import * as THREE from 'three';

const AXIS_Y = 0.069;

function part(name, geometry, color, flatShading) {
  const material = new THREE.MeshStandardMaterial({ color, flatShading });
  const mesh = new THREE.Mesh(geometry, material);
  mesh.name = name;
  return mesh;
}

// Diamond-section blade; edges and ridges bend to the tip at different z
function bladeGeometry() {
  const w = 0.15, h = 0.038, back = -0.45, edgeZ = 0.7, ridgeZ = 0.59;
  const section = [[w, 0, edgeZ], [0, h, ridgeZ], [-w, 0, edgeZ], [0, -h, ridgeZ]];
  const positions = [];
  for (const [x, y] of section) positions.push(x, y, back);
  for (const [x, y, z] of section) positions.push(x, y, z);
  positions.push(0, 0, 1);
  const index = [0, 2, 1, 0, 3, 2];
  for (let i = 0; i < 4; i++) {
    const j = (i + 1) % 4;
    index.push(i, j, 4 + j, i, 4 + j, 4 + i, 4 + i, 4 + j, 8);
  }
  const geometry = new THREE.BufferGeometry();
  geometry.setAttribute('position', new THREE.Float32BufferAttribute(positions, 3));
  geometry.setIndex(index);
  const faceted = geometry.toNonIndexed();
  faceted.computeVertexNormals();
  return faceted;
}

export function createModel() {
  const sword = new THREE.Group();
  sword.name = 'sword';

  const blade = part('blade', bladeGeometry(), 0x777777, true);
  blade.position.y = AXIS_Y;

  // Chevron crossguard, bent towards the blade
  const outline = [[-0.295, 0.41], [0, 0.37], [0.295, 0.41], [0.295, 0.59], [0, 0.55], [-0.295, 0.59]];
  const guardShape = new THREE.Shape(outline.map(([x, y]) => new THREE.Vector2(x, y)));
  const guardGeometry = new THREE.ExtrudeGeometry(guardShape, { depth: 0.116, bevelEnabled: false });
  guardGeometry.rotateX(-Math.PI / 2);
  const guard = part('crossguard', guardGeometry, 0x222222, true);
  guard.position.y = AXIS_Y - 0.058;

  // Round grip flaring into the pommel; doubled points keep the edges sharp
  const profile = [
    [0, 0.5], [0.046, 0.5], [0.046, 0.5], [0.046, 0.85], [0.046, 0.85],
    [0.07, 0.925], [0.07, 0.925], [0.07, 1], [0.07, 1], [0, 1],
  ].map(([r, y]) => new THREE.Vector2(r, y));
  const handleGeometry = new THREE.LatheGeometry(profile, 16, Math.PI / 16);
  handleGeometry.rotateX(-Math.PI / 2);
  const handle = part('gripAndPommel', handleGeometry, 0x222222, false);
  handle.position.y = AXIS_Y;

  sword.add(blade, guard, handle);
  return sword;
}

▬▬▬▬▬▬▬▬▬▬

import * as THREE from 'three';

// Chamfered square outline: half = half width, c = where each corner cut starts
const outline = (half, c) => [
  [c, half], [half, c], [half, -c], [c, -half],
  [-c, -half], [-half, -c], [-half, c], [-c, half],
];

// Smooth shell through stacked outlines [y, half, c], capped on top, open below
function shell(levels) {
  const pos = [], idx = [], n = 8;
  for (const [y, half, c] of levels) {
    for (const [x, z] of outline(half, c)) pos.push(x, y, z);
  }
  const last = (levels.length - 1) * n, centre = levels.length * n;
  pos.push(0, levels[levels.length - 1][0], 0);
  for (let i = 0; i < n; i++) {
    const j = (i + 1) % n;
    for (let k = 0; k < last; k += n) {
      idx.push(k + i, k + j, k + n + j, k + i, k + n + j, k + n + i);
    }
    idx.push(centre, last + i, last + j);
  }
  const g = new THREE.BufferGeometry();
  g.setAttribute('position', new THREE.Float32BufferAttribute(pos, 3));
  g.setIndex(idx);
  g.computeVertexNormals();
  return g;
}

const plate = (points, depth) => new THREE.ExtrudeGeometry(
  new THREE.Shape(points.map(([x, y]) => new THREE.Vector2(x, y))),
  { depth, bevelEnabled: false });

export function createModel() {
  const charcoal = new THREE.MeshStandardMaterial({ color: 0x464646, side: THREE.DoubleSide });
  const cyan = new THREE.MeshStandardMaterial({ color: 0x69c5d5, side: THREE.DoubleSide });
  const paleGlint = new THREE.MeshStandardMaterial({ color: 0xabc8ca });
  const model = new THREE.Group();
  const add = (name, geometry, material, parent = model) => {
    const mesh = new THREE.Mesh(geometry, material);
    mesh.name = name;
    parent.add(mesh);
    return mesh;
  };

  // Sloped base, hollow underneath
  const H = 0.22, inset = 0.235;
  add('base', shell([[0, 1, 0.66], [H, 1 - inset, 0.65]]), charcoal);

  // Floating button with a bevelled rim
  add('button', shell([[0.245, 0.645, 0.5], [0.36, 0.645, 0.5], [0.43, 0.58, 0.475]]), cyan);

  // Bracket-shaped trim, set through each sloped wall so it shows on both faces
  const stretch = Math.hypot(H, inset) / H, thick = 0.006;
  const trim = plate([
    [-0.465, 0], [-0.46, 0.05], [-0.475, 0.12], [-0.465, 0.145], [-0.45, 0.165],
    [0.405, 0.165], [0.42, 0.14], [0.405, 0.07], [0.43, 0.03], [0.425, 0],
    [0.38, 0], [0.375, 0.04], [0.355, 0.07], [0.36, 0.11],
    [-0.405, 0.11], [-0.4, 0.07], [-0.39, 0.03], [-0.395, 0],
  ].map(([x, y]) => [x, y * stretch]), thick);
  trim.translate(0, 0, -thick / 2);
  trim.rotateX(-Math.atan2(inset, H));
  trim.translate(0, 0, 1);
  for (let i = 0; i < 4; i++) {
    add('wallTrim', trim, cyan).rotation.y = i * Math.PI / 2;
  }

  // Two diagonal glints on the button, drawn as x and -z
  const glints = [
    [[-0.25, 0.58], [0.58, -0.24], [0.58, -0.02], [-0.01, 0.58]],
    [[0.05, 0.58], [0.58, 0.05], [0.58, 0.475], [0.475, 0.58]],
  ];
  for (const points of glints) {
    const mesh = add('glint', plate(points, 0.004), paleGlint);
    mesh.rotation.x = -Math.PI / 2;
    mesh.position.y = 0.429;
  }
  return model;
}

▬▬▬▬▬▬▬▬▬▬

▶ What is needed
All lines in the listing above that contain "levels" should be shown.

▶ Answer for this exercise
function shell(levels) {
  for (const [y, half, c] of levels) {
  const last = (levels.length - 1) * n, centre = levels.length * n;
  pos.push(0, levels[levels.length - 1][0], 0);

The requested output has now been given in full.